This volume is something else, also: our last attempt to reach the "Monty Hall" DM's. Perhaps now some of the 'giveaway' campaigns will look as foolish as they truly are. This is our last attempt to delineate the absurdity of 40+ level characters. When Odin, the All-Father has only(?) 300 hit points, who can take a 44th level Lord seriously?It is without a doubt ironic that in the same foreword in which TSR Publications editor Timothy J. Kask extols the virtues of "winging it" and notes that OD&D's rules are "not even true 'rules'," he also expresses the sentiment in text quoted above. I'm no fan of Monty Hall campaigns myself and having once met a guy who boasted of his character being a "42nd-level demigod," I have a longstanding, visceral dislike of that style of play. But, at the end of the day, if OD&D was "meant to be a free-wheeling game, only loosely bound by the parameters of the rules," as Kask states in the foreword to Eldritch Wizardry, why all this fretting about those guys who are playing it wrong?
The same foreword calls Gods, Demigods & Heroes "the last D&D supplement," which is technically true. Unless one counts Chainmail's "grandson," Swords & Spells, there were no other official OD&D supplements after the publication of Supplement IV. Of course, even as this foreword was being written, Gary Gygax was hard at work creating Advanced Dungeons & Dragons, which owes its origin at least in part to the desire to ensure that everyone who played the game did it right. Even though, by today's standards, AD&D remains a free-wheeling game of the sort Kask rightly praises, there's no question that it set a not-entirely positive precedent for the way RPGs should be designed and presented. In hindsight, the lunacy of it all becomes apparent in a way that it probably wasn't in 1976.

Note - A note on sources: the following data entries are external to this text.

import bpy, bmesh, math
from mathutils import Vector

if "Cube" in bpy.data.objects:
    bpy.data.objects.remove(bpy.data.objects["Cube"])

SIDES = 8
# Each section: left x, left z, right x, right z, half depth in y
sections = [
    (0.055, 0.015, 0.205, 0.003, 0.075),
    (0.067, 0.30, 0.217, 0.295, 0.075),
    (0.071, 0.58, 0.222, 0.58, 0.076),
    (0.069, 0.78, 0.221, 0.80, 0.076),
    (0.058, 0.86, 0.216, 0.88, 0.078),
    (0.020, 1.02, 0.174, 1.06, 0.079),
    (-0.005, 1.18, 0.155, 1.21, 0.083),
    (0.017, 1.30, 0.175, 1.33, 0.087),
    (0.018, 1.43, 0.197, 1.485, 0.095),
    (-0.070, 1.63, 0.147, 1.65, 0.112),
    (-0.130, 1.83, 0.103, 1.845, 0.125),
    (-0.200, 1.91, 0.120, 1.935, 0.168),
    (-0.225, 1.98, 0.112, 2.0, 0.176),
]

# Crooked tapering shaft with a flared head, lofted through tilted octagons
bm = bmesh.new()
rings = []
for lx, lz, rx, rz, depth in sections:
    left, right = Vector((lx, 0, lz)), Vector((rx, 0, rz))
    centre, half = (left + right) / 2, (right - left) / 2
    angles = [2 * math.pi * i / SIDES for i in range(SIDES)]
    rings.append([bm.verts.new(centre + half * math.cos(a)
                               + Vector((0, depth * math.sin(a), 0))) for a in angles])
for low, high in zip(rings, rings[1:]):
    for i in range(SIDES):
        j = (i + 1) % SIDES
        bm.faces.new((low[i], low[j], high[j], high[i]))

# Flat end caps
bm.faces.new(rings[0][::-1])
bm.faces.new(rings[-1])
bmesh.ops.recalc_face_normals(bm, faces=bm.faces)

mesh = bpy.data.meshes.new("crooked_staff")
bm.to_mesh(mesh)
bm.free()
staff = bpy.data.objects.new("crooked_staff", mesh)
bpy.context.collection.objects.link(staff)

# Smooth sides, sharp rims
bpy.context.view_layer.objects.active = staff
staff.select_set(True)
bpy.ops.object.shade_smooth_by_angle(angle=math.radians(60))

There's the additional irony that Supplement IV tried to mock Monty Hallism by providing stats for the gods it describes. Speaking from personal experience with its successor volume, Deities & Demigods, providing stats for, say, Zeus is not going to shame power gamers into giving up their munchkiny ways -- quite the opposite. Once gods have hit points and armor classes, they just become big bags of experience points waiting to be looted by those 44th-level fighters Kask lambastes in his foreword. My own feeling is that, if one looks at OD&D as written, the gods are distant and mysterious, with spells like commune and contact other plane being vague and unreliable means to know their minds. This strikes me as being far more consonant with the humanistic thrust of pulp fantasy than giving statistics to Crom or Arioch or Odin. None of this is to say there's anything wrong with slaying gods and taking their stuff, if that's how one enjoys playing D&D (though I don't), but, given what the foreword to Supplement IV says about one of its goals, I can't help but feel it chose the wrong approach to meeting those goals.

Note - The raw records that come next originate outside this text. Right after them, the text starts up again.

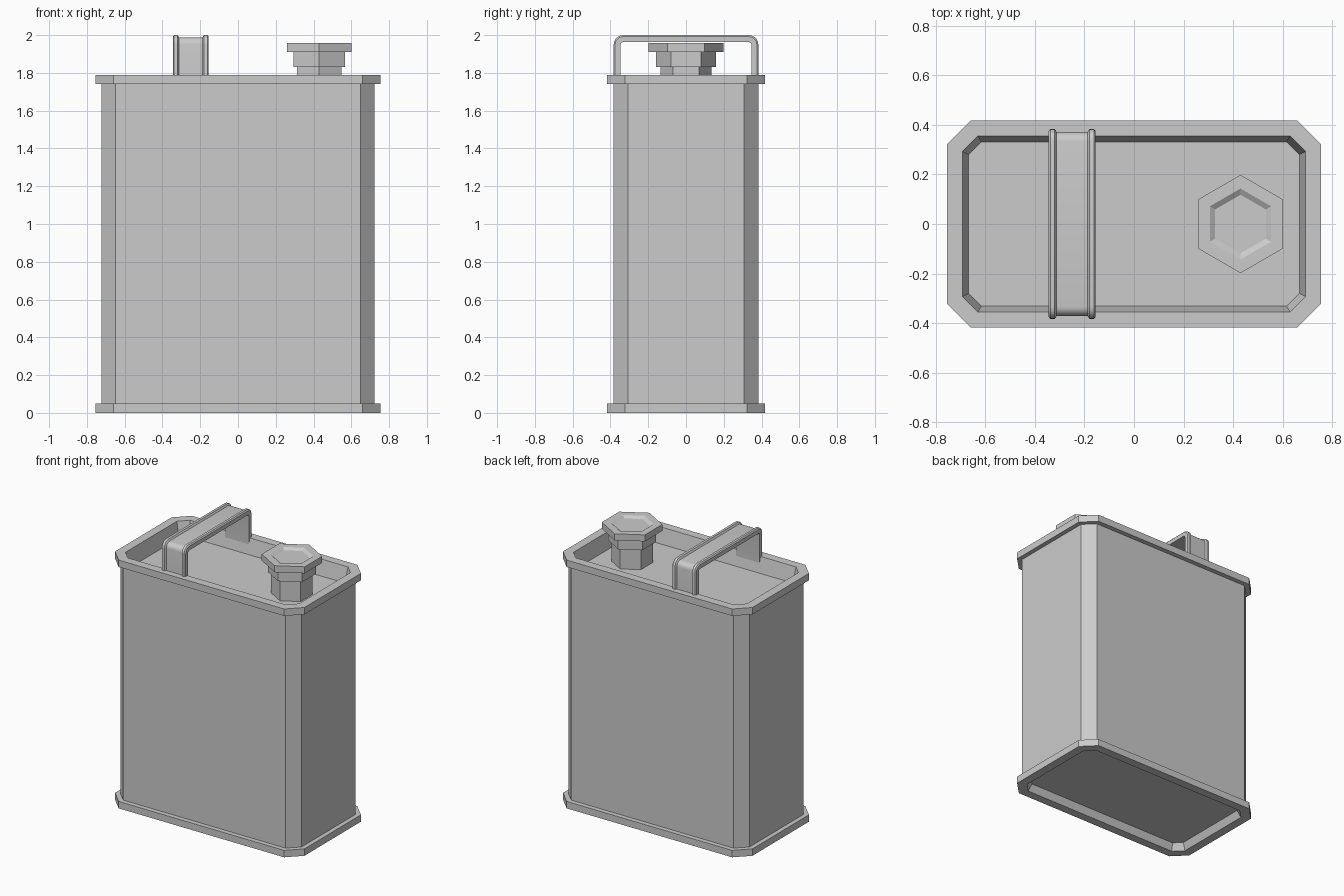
import bpy
import math
from mathutils import Vector

cube = bpy.data.objects.get("Cube")
if cube:
    bpy.data.objects.remove(cube, do_unlink=True)

grey = bpy.data.materials.new("plain_grey")
grey.use_nodes = True
grey.diffuse_color = (0.6, 0.6, 0.6, 1)
grey.node_tree.nodes["Principled BSDF"].inputs["Base Color"].default_value = (0.6, 0.6, 0.6, 1)


def loft(name, rings, cap_start=False, cap_end=False):
    """Skin a list of equal-length closed rings, optionally closing the ends."""
    n = len(rings[0])
    verts = [p for ring in rings for p in ring]
    faces = []
    for r in range(len(rings) - 1):
        for i in range(n):
            j = (i + 1) % n
            faces.append((r * n + i, r * n + j, (r + 1) * n + j, (r + 1) * n + i))
    if cap_start:
        faces.append(tuple(reversed(range(n))))
    if cap_end:
        faces.append(tuple(range(len(verts) - n, len(verts))))
    mesh = bpy.data.meshes.new(name)
    mesh.from_pydata(verts, [], faces)
    mesh.materials.append(grey)
    mesh.update()
    obj = bpy.data.objects.new(name, mesh)
    bpy.context.collection.objects.link(obj)
    return obj


def octagon(hx, hy, cut, z):
    """Rectangle with chamfered corners, counter-clockwise."""
    pts = []
    for sx, sy in ((1, 1), (-1, 1), (-1, -1), (1, -1)):
        corner = [(sx * hx, sy * (hy - cut), z), (sx * (hx - cut), sy * hy, z)]
        pts += corner if sx * sy > 0 else corner[::-1]
    return pts


def hexagon(radius, z, cx=0.43):
    """Hexagon with corners on the front and back."""
    angles = [math.radians(30 + 60 * i) for i in range(6)]
    return [(cx + radius * math.cos(a), radius * math.sin(a), z) for a in angles]


# Can body
SKIN = (0.723, 0.383, 0.075)
RIM = (0.755, 0.417, 0.095)
LIP = (0.692, 0.355, 0.062)
FLOOR = (0.668, 0.332, 0.052)
loft("can_body", [octagon(*SKIN, 0.03), octagon(*SKIN, 1.76)])

# Rims with recessed panels
loft("base_rim", [octagon(*FLOOR, 0.05), octagon(*LIP, 0), octagon(*RIM, 0),
                  octagon(*RIM, 0.05), octagon(*SKIN, 0.05)], cap_start=True)
loft("top_rim", [octagon(*SKIN, 1.74), octagon(*RIM, 1.74), octagon(*RIM, 1.79),
                 octagon(*LIP, 1.79), octagon(*FLOOR, 1.68)], cap_end=True)

# Filler neck and hexagonal cap with a dished top
loft("filler_neck", [hexagon(0.136, 1.68), hexagon(0.136, 1.83)], cap_end=True)
loft("cap_collar", [hexagon(0.158, 1.83), hexagon(0.158, 1.91)], True, True)
loft("cap_top", [hexagon(0.198, 1.91), hexagon(0.198, 1.957), hexagon(0.143, 1.957),
                 hexagon(0.118, 1.942)], True, True)

# Handle: a strap with raised edges swept over a rounded arch
half = [(0.095, 0.037), (0.095, 0.008), (0.088, 0), (0.07, 0), (0.062, 0.012)]
section = half + [(-x, d) for x, d in reversed(half)]
path = [(Vector((-0.383, 1.68)), Vector((-1, 0)))]
BEND, STEPS = 0.05, 5
for side in (-1, 1):
    centre = Vector((side * (0.383 - BEND), 2 - BEND))
    for i in range(STEPS + 1):
        start = math.pi if side < 0 else math.pi / 2
        a = start - i / STEPS * math.pi / 2
        out = Vector((math.cos(a), math.sin(a)))
        path.append((centre + out * BEND, out))
path.append((Vector((0.383, 1.68)), Vector((1, 0))))
rings = []
for point, out in path:
    ring = []
    for x, depth in section:
        p = point - out * depth
        ring.append((x - 0.25, p.x, p.y))
    rings.append(ring)
handle = loft("carry_handle", rings, True, True)

# Smooth the handle bends while keeping its edges crisp
bpy.ops.object.select_all(action='DESELECT')
handle.select_set(True)
bpy.context.view_layer.objects.active = handle
bpy.ops.object.mode_set(mode='EDIT')
bpy.ops.mesh.select_all(action='SELECT')
bpy.ops.mesh.normals_make_consistent(inside=False)
bpy.ops.object.mode_set(mode='OBJECT')
bpy.ops.object.shade_smooth_by_angle(angle=math.radians(30))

In the final analysis, Gods, Demigods & Heroes is the one OD&D supplement I could have lived without. It's far weaker and less useful than the regularly-reviled Blackmoor (which, I agree, is less than it should have been) and, worse than that, it's the only OD&D book that exemplifies an attitude so at odds with the way the game was designed and played. I've stated before that I'm not a huge fan of Arduin, but I am glad Arduin exists. I am glad that referees like Dave Hargrave decided to put their dirty hands all over OD&D and reshape it into something they and their players enjoyed. That's what this hobby is all about.